[DIRECTIONS FOR THIS TASK]: Word for word, return each entry that follows, with every image removed.

Segment Start: DATASET CONTENT

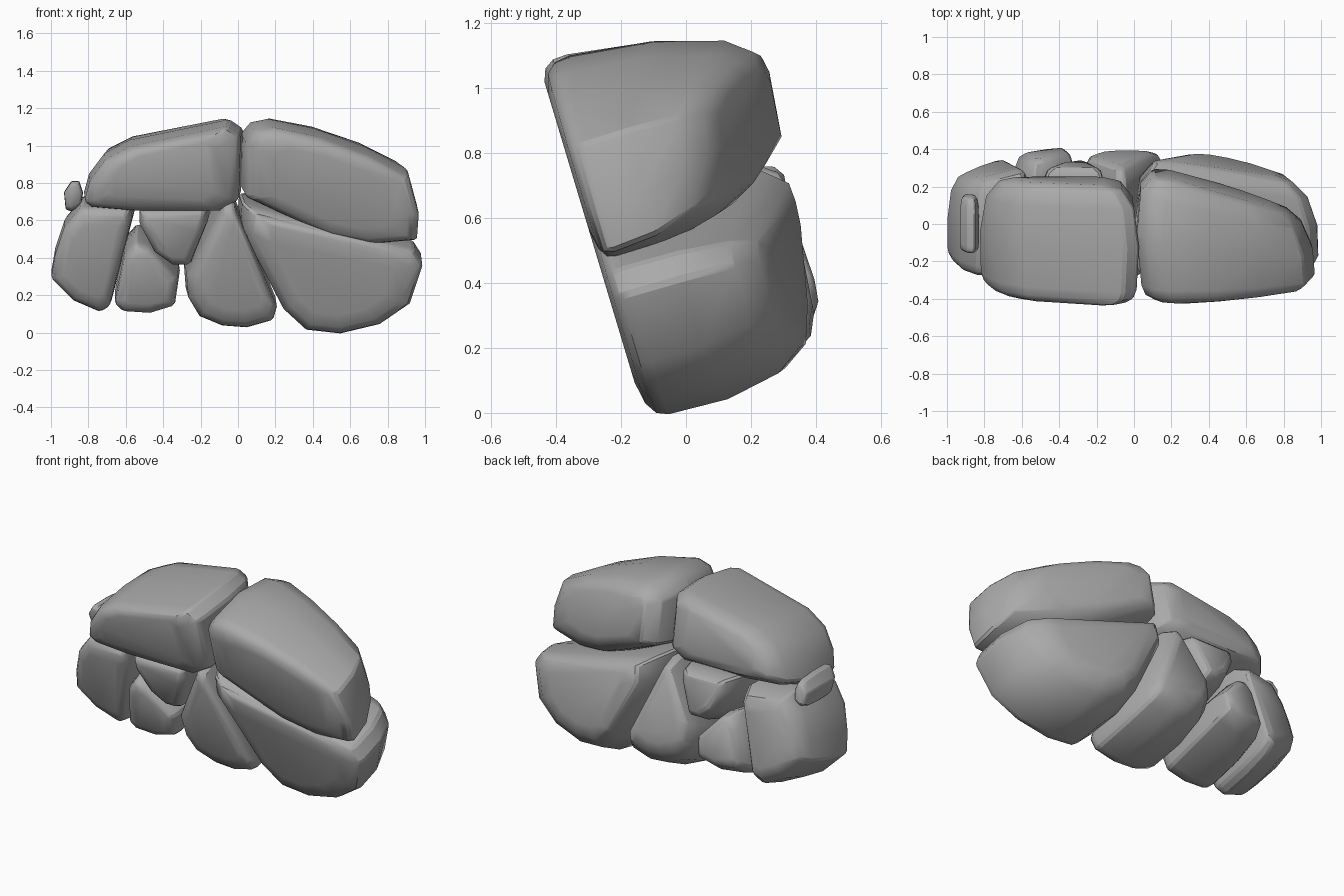
import bpy
import bmesh
from math import radians
from mathutils import Vector

default_cube = bpy.data.objects.get("Cube")
if default_cube:
    bpy.data.objects.remove(default_cube, do_unlink=True)

# Single stone colour
grey = bpy.data.materials.new("stone_grey")
grey.use_nodes = True
grey.diffuse_color = (0.4, 0.4, 0.4, 1)
grey.node_tree.nodes["Principled BSDF"].inputs["Base Color"].default_value = grey.diffuse_color

LEAN = -0.3        # how far the front of the wall leans forward per unit of height
BACK_LEAN = -0.2   # the same for the back of the wall
WALL_FOOT = -0.13  # where the front of the wall meets the ground

# Cross-section rings from front to back: (depth fraction, extra size factor)
RINGS = [(0, 0.68), (0.025, 0.87), (0.07, 0.97), (0.14, 1.01),
         (0.5, 1.06), (0.82, 1.04), (0.96, 0.9), (1, 0.68)]


def stone(name, outline, shift, taper, turn=0, recess=0, bevel=0.012):
    """Loft a front outline backwards along shift, then wrap it in a hull.
    turn swings the back face towards one side."""
    xs, zs = zip(*outline)
    centre_x = (min(xs) + max(xs)) / 2
    centre_z = (min(zs) + max(zs)) / 2
    front = Vector((centre_x, WALL_FOOT + LEAN * centre_z + recess, centre_z))
    bm = bmesh.new()
    for depth, size in RINGS:
        middle = front + Vector(shift) * depth
        wide = size * (1 + (taper[0] - 1) * depth ** 2)
        tall = size * (1 + (taper[1] - 1) * depth ** 2)
        lean = LEAN + (BACK_LEAN - LEAN) * depth
        for x, z in outline:
            dx = (x - centre_x) * wide
            dz = (z - centre_z) * tall
            bm.verts.new(middle + Vector((dx, lean * dz + turn * depth * dx, dz)))
    hull = bmesh.ops.convex_hull(bm, input=bm.verts)
    loose = {v for v in hull["geom_interior"] + hull["geom_unused"]
             if isinstance(v, bmesh.types.BMVert)}
    bmesh.ops.delete(bm, geom=list(loose), context="VERTS")
    bmesh.ops.dissolve_limit(bm, angle_limit=radians(3), verts=bm.verts, edges=bm.edges)
    bmesh.ops.recalc_face_normals(bm, faces=bm.faces)
    mesh = bpy.data.meshes.new(name)
    bm.to_mesh(mesh)
    bm.free()
    mesh.materials.append(grey)
    rock = bpy.data.objects.new(name, mesh)
    bpy.context.collection.objects.link(rock)
    # Soften the worn edges
    soften = rock.modifiers.new("worn_edges", "BEVEL")
    soften.width = bevel
    soften.segments = 1
    soften.limit_method = "ANGLE"
    soften.angle_limit = radians(40)
    bpy.ops.object.select_all(action="DESELECT")
    rock.select_set(True)
    bpy.context.view_layer.objects.active = rock
    bpy.ops.object.shade_smooth_by_angle(angle=radians(38))


# Two large capstones
stone("upper_left_stone",
      [(.0, .7), (.01, 1.04), (-.06, 1.09), (-.58, .98), (-.71, .91),
       (-.79, .8), (-.82, .69), (-.78, .66), (-.55, .64), (-.1, .64)],
      shift=(.01, .62, .1), taper=(.88, .78))
stone("upper_right_stone",
      [(.05, .71), (.05, 1), (.1, 1.06), (.19, 1.08), (.43, 1.03), (.7, .93),
       (.92, .81), (.97, .62), (.96, .48), (.72, .46), (.5, .5), (.3, .59)],
      shift=(-.05, .55, .13), taper=(.86, .75), turn=-.35)

# Large base stone on the left-hand side
stone("lower_right_stone",
      [(.03, .68), (.25, .55), (.6, .45), (.94, .43), (.99, .35), (.92, .14),
       (.76, .03), (.55, -.02), (.37, .0), (.25, .11), (.02, .55)],
      shift=(-.03, .55, .13), taper=(.84, .8), turn=-.2)

# Wedge stones in the middle
stone("centre_stone",
      [(-.07, .68), (-.13, .55), (-.27, .3), (-.26, .17), (-.2, .07),
       (-.08, .02), (.05, .01), (.19, .05), (.21, .12), (.01, .55), (-.02, .68)],
      shift=(-.03, .59, .15), taper=(.85, .82))
stone("wedge_stone",
      [(-.53, .57), (-.53, .65), (-.17, .65), (-.17, .57), (-.26, .35),
       (-.35, .35), (-.45, .42)],
      shift=(.03, .58, .14), taper=(.88, .9), recess=.02)
stone("small_base_stone",
      [(-.66, .14), (-.62, .1), (-.47, .09), (-.34, .13), (-.32, .27),
       (-.42, .36), (-.48, .45), (-.55, .47), (-.61, .4)],
      shift=(.01, .57, .15), taper=(.9, .85), turn=.15, recess=.02)

# Outer end stone with the pebble resting on it
stone("lower_left_stone",
      [(-.84, .66), (-.58, .66), (-.57, .6), (-.69, .13), (-.74, .1),
       (-.88, .16), (-1, .28), (-.98, .4), (-.93, .55)],
      shift=(.02, .51, .1), taper=(.92, .9), turn=.25, recess=.03)
stone("pebble",
      [(-.92, .66), (-.93, .75), (-.89, .81), (-.85, .81), (-.83, .75),
       (-.84, .68), (-.89, .65)],
      shift=(0, .29, .0), taper=(.9, .85), recess=.21, bevel=.006)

Segment End: DATASET CONTENT

[SOLUTION TO THIS PROBLEM]:
import bpy
import bmesh
from math import radians
from mathutils import Vector

default_cube = bpy.data.objects.get("Cube")
if default_cube:
    bpy.data.objects.remove(default_cube, do_unlink=True)

# Single stone colour
grey = bpy.data.materials.new("stone_grey")
grey.use_nodes = True
grey.diffuse_color = (0.4, 0.4, 0.4, 1)
grey.node_tree.nodes["Principled BSDF"].inputs["Base Color"].default_value = grey.diffuse_color

LEAN = -0.3        # how far the front of the wall leans forward per unit of height
BACK_LEAN = -0.2   # the same for the back of the wall
WALL_FOOT = -0.13  # where the front of the wall meets the ground

# Cross-section rings from front to back: (depth fraction, extra size factor)
RINGS = [(0, 0.68), (0.025, 0.87), (0.07, 0.97), (0.14, 1.01),
         (0.5, 1.06), (0.82, 1.04), (0.96, 0.9), (1, 0.68)]


def stone(name, outline, shift, taper, turn=0, recess=0, bevel=0.012):
    """Loft a front outline backwards along shift, then wrap it in a hull.
    turn swings the back face towards one side."""
    xs, zs = zip(*outline)
    centre_x = (min(xs) + max(xs)) / 2
    centre_z = (min(zs) + max(zs)) / 2
    front = Vector((centre_x, WALL_FOOT + LEAN * centre_z + recess, centre_z))
    bm = bmesh.new()
    for depth, size in RINGS:
        middle = front + Vector(shift) * depth
        wide = size * (1 + (taper[0] - 1) * depth ** 2)
        tall = size * (1 + (taper[1] - 1) * depth ** 2)
        lean = LEAN + (BACK_LEAN - LEAN) * depth
        for x, z in outline:
            dx = (x - centre_x) * wide
            dz = (z - centre_z) * tall
            bm.verts.new(middle + Vector((dx, lean * dz + turn * depth * dx, dz)))
    hull = bmesh.ops.convex_hull(bm, input=bm.verts)
    loose = {v for v in hull["geom_interior"] + hull["geom_unused"]
             if isinstance(v, bmesh.types.BMVert)}
    bmesh.ops.delete(bm, geom=list(loose), context="VERTS")
    bmesh.ops.dissolve_limit(bm, angle_limit=radians(3), verts=bm.verts, edges=bm.edges)
    bmesh.ops.recalc_face_normals(bm, faces=bm.faces)
    mesh = bpy.data.meshes.new(name)
    bm.to_mesh(mesh)
    bm.free()
    mesh.materials.append(grey)
    rock = bpy.data.objects.new(name, mesh)
    bpy.context.collection.objects.link(rock)
    # Soften the worn edges
    soften = rock.modifiers.new("worn_edges", "BEVEL")
    soften.width = bevel
    soften.segments = 1
    soften.limit_method = "ANGLE"
    soften.angle_limit = radians(40)
    bpy.ops.object.select_all(action="DESELECT")
    rock.select_set(True)
    bpy.context.view_layer.objects.active = rock
    bpy.ops.object.shade_smooth_by_angle(angle=radians(38))


# Two large capstones
stone("upper_left_stone",
      [(.0, .7), (.01, 1.04), (-.06, 1.09), (-.58, .98), (-.71, .91),
       (-.79, .8), (-.82, .69), (-.78, .66), (-.55, .64), (-.1, .64)],
      shift=(.01, .62, .1), taper=(.88, .78))
stone("upper_right_stone",
      [(.05, .71), (.05, 1), (.1, 1.06), (.19, 1.08), (.43, 1.03), (.7, .93),
       (.92, .81), (.97, .62), (.96, .48), (.72, .46), (.5, .5), (.3, .59)],
      shift=(-.05, .55, .13), taper=(.86, .75), turn=-.35)

# Large base stone on the left-hand side
stone("lower_right_stone",
      [(.03, .68), (.25, .55), (.6, .45), (.94, .43), (.99, .35), (.92, .14),
       (.76, .03), (.55, -.02), (.37, .0), (.25, .11), (.02, .55)],
      shift=(-.03, .55, .13), taper=(.84, .8), turn=-.2)

# Wedge stones in the middle
stone("centre_stone",
      [(-.07, .68), (-.13, .55), (-.27, .3), (-.26, .17), (-.2, .07),
       (-.08, .02), (.05, .01), (.19, .05), (.21, .12), (.01, .55), (-.02, .68)],
      shift=(-.03, .59, .15), taper=(.85, .82))
stone("wedge_stone",
      [(-.53, .57), (-.53, .65), (-.17, .65), (-.17, .57), (-.26, .35),
       (-.35, .35), (-.45, .42)],
      shift=(.03, .58, .14), taper=(.88, .9), recess=.02)
stone("small_base_stone",
      [(-.66, .14), (-.62, .1), (-.47, .09), (-.34, .13), (-.32, .27),
       (-.42, .36), (-.48, .45), (-.55, .47), (-.61, .4)],
      shift=(.01, .57, .15), taper=(.9, .85), turn=.15, recess=.02)

# Outer end stone with the pebble resting on it
stone("lower_left_stone",
      [(-.84, .66), (-.58, .66), (-.57, .6), (-.69, .13), (-.74, .1),
       (-.88, .16), (-1, .28), (-.98, .4), (-.93, .55)],
      shift=(.02, .51, .1), taper=(.92, .9), turn=.25, recess=.03)
stone("pebble",
      [(-.92, .66), (-.93, .75), (-.89, .81), (-.85, .81), (-.83, .75),
       (-.84, .68), (-.89, .65)],
      shift=(0, .29, .0), taper=(.9, .85), recess=.21, bevel=.006)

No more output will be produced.